> **Task to carry out**: Copy out each line of the data below in which "MathUtils" appears.

(Data records)
--*--

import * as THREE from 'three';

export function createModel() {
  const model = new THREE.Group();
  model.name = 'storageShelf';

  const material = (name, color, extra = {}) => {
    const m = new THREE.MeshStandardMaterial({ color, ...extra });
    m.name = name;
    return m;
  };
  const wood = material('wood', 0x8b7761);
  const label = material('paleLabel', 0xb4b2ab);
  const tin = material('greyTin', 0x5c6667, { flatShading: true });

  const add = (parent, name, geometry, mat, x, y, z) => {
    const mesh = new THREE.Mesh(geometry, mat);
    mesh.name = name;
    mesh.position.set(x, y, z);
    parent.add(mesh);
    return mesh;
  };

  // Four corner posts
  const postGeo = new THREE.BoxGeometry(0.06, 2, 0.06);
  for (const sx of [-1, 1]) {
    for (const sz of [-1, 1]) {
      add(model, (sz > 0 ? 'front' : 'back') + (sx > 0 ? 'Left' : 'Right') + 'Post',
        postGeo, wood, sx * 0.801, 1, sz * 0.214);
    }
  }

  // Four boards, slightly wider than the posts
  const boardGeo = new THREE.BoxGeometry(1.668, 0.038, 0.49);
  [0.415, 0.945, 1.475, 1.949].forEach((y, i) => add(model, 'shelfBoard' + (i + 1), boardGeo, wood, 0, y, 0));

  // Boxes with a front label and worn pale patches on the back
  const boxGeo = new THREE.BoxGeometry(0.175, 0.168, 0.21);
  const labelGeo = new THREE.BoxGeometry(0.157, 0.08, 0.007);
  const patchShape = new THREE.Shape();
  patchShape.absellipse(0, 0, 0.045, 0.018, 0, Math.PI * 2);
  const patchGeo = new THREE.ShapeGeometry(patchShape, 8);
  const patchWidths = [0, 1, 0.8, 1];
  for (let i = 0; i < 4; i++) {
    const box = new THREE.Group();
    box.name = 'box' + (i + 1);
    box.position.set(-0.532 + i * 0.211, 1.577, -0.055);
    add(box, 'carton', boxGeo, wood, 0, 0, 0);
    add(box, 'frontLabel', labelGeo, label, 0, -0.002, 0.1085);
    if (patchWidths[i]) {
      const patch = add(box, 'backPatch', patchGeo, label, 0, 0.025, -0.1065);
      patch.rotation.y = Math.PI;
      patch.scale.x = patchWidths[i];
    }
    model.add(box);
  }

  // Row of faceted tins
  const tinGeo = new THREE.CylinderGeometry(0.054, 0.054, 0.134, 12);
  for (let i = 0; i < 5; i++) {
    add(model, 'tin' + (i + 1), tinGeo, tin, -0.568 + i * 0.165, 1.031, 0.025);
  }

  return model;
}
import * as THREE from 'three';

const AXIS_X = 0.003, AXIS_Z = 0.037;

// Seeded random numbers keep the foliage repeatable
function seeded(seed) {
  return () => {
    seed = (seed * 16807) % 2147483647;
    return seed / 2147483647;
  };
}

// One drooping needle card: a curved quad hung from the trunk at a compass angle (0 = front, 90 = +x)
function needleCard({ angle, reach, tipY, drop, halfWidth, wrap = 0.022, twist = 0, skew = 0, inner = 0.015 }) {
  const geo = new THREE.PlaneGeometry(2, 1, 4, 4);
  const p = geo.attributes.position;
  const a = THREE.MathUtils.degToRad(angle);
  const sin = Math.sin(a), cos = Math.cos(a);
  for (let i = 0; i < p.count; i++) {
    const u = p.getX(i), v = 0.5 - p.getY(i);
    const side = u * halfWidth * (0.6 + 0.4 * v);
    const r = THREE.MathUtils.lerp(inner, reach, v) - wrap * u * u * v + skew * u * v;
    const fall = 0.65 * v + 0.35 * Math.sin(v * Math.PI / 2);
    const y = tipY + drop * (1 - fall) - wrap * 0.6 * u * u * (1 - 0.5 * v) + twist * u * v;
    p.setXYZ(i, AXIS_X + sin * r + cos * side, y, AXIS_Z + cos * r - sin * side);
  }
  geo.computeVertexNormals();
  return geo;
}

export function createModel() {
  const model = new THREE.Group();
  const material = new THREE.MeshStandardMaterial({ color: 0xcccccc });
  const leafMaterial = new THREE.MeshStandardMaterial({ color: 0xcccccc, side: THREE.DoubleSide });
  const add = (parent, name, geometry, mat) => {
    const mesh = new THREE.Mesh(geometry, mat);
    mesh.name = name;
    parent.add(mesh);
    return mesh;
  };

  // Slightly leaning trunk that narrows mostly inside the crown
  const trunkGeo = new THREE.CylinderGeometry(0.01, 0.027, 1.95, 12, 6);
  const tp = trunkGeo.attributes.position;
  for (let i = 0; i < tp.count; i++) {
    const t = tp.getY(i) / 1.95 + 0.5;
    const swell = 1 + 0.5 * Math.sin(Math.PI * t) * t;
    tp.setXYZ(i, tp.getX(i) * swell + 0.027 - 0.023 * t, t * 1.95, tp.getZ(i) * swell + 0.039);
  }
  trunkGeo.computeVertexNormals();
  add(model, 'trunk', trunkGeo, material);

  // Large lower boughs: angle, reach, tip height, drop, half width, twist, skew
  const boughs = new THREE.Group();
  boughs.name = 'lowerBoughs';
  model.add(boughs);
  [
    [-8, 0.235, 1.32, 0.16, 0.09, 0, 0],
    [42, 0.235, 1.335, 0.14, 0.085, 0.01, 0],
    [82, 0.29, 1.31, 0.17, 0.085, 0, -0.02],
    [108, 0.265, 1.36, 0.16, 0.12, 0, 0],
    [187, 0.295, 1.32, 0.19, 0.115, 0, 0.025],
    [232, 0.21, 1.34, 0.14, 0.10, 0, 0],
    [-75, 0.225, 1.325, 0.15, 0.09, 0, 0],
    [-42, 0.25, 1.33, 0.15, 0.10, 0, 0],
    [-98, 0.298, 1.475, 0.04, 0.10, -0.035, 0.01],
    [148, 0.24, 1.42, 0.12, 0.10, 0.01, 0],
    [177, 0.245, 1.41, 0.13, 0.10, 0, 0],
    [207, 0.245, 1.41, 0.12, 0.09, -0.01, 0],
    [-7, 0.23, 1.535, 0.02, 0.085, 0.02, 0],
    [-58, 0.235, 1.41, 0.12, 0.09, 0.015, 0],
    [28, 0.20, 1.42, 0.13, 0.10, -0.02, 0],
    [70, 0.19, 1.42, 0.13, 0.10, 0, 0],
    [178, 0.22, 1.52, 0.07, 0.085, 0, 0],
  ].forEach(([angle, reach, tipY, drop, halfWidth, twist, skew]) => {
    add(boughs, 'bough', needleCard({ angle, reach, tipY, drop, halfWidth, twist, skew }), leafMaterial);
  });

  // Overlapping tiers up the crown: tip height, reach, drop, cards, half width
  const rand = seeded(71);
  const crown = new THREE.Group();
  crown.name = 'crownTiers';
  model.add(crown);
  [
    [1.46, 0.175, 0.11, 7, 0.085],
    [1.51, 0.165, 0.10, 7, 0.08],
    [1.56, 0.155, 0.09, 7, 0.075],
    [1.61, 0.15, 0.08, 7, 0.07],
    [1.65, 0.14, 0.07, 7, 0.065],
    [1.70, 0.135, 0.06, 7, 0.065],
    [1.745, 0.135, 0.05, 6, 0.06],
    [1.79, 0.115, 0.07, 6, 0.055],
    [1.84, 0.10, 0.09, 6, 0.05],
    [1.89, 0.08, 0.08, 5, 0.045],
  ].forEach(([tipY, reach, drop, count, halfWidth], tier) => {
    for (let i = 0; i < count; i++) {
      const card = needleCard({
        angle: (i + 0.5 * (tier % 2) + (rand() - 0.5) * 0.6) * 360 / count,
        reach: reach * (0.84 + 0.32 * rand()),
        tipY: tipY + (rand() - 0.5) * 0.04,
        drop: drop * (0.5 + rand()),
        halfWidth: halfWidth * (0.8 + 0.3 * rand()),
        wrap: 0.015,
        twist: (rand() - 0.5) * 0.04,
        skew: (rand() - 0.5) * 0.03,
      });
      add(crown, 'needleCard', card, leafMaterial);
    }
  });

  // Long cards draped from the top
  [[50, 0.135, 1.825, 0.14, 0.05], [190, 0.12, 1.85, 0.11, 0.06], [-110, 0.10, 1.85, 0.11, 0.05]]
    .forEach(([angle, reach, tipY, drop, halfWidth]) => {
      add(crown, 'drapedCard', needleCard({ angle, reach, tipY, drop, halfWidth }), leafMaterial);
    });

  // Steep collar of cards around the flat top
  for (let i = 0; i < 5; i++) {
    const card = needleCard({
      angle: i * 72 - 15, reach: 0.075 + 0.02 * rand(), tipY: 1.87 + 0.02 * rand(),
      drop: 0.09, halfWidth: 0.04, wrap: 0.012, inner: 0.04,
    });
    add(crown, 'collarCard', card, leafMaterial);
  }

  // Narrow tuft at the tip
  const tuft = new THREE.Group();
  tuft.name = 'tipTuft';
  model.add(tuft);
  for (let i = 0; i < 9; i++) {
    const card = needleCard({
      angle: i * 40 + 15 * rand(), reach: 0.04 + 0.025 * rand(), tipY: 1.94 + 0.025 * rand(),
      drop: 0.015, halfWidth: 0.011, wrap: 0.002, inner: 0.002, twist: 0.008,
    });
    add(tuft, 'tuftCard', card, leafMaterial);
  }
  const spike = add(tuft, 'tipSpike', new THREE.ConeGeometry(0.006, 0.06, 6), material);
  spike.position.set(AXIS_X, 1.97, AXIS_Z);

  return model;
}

--*--

> **Solved exercise**:
  const a = THREE.MathUtils.degToRad(angle);
    const r = THREE.MathUtils.lerp(inner, reach, v) - wrap * u * u * v + skew * u * v;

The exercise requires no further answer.